(Data extracted from a collection)
_ _ _ _ _
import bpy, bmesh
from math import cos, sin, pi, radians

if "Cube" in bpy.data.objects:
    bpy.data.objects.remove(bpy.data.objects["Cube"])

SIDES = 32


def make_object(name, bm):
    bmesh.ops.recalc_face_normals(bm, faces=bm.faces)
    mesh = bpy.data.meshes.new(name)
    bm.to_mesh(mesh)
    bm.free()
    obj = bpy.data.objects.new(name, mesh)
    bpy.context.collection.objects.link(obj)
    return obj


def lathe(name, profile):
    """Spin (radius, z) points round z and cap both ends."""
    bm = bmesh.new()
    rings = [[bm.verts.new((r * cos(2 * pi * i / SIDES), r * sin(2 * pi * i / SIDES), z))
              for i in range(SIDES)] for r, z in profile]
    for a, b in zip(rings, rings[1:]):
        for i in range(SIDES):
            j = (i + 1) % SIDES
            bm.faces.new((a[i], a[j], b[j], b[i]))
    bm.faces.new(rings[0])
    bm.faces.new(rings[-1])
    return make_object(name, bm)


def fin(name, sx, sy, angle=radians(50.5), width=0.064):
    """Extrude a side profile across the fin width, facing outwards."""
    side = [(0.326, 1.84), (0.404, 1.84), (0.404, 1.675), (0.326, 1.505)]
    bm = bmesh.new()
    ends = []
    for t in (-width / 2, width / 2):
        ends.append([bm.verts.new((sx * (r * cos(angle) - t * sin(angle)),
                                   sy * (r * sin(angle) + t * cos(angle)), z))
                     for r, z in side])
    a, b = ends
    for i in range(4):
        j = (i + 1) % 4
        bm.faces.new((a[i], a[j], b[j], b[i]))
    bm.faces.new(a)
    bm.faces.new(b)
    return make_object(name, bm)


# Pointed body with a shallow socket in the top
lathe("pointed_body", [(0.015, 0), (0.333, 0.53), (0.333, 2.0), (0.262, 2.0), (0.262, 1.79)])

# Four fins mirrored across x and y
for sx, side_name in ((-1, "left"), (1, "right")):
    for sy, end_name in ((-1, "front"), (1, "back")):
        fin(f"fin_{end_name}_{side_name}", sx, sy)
_ _ _ _ _
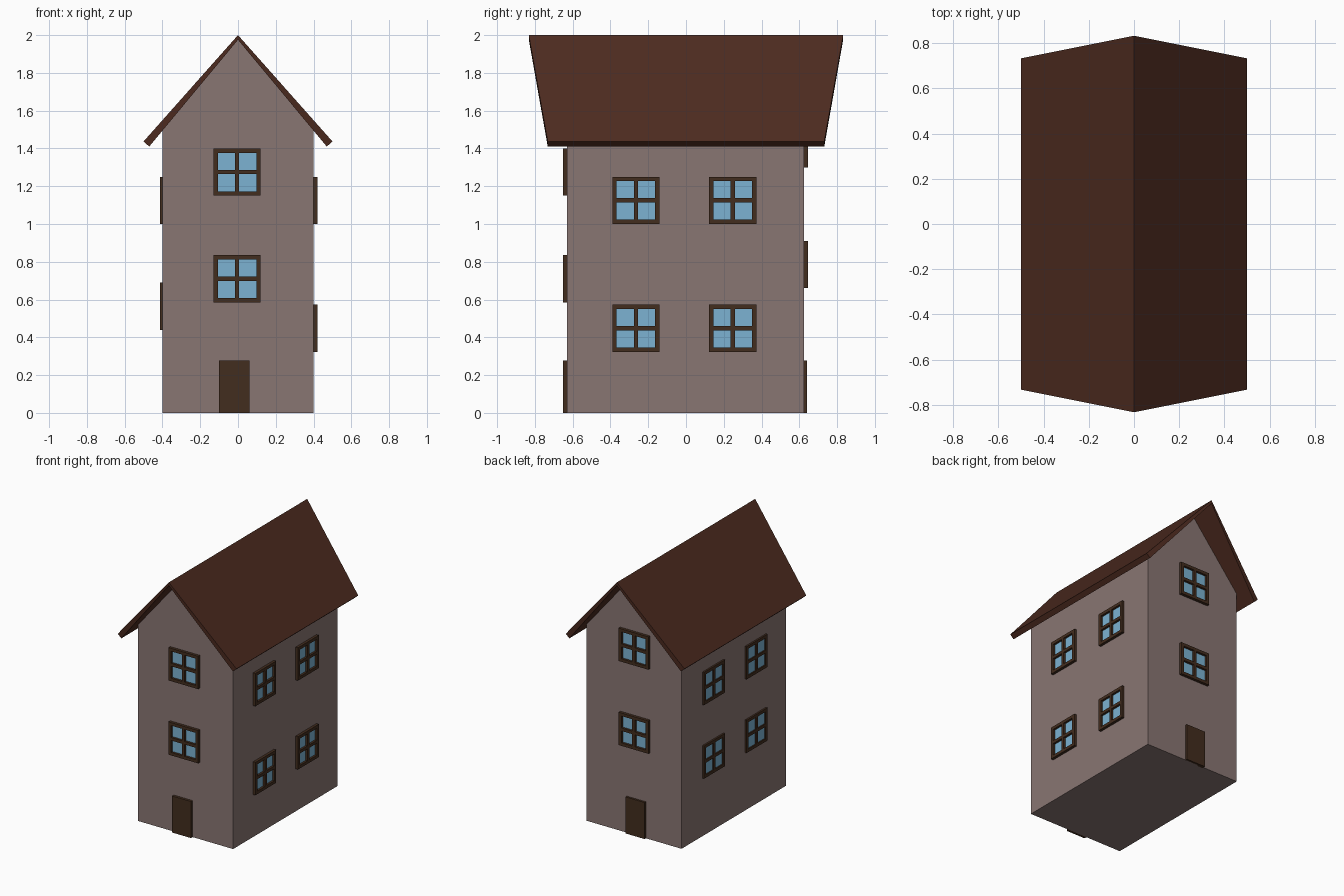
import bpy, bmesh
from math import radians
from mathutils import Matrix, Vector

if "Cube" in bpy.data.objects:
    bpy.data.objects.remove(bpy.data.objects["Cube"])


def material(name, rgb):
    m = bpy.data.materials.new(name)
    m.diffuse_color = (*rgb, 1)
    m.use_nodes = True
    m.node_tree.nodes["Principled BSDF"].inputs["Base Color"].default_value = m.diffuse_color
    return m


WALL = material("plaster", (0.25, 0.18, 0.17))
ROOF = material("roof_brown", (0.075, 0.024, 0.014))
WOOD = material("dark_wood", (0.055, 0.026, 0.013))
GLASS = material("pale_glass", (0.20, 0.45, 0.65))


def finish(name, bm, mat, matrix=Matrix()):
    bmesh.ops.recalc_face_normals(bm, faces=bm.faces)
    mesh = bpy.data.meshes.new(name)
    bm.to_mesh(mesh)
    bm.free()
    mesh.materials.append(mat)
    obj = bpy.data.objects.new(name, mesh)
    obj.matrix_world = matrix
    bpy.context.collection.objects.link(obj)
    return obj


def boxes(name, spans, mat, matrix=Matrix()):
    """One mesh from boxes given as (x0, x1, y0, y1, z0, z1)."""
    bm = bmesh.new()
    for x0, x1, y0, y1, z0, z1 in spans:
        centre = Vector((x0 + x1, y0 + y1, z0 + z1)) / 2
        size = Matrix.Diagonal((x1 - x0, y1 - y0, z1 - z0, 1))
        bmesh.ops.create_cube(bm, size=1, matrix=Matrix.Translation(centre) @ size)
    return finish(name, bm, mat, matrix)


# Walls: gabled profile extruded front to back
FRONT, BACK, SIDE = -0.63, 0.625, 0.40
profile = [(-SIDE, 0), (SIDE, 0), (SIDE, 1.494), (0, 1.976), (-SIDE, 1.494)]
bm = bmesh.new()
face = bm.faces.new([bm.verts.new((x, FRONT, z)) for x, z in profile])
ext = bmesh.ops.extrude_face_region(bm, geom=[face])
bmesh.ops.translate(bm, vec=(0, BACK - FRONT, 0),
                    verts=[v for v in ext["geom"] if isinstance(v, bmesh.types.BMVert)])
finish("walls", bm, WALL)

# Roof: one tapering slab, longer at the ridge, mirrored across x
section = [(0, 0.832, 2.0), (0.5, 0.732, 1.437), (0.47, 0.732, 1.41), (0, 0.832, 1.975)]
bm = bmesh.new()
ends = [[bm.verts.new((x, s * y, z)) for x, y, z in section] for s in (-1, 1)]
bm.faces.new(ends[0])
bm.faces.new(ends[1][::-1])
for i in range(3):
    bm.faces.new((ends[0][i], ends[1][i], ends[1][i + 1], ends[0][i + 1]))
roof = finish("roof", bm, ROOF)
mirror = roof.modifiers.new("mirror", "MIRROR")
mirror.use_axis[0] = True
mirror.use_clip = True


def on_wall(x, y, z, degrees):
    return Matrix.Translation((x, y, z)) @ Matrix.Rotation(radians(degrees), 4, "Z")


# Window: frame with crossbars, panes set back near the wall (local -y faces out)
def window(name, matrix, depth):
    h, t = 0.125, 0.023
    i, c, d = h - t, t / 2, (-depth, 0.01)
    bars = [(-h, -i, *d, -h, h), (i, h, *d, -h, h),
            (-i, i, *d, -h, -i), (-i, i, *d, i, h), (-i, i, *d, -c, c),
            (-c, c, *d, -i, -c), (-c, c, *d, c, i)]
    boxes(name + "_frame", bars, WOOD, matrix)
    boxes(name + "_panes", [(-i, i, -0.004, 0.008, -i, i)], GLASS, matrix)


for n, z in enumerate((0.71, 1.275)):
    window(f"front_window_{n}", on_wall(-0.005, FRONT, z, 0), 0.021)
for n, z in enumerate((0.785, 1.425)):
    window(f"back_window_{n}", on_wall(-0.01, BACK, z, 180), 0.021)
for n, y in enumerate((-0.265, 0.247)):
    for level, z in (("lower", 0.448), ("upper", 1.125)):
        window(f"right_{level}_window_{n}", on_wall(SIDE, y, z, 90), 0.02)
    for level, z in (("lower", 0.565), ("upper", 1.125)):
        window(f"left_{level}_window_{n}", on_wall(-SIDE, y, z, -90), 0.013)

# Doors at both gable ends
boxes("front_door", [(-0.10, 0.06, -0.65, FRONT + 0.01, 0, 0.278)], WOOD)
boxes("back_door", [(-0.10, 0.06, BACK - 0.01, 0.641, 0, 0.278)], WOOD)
_ _ _ _ _
Your task
Copy every line from the records above that contains the word "radians".

Output of the task
from math import cos, sin, pi, radians
def fin(name, sx, sy, angle=radians(50.5), width=0.064):
from math import radians
    return Matrix.Translation((x, y, z)) @ Matrix.Rotation(radians(degrees), 4, "Z")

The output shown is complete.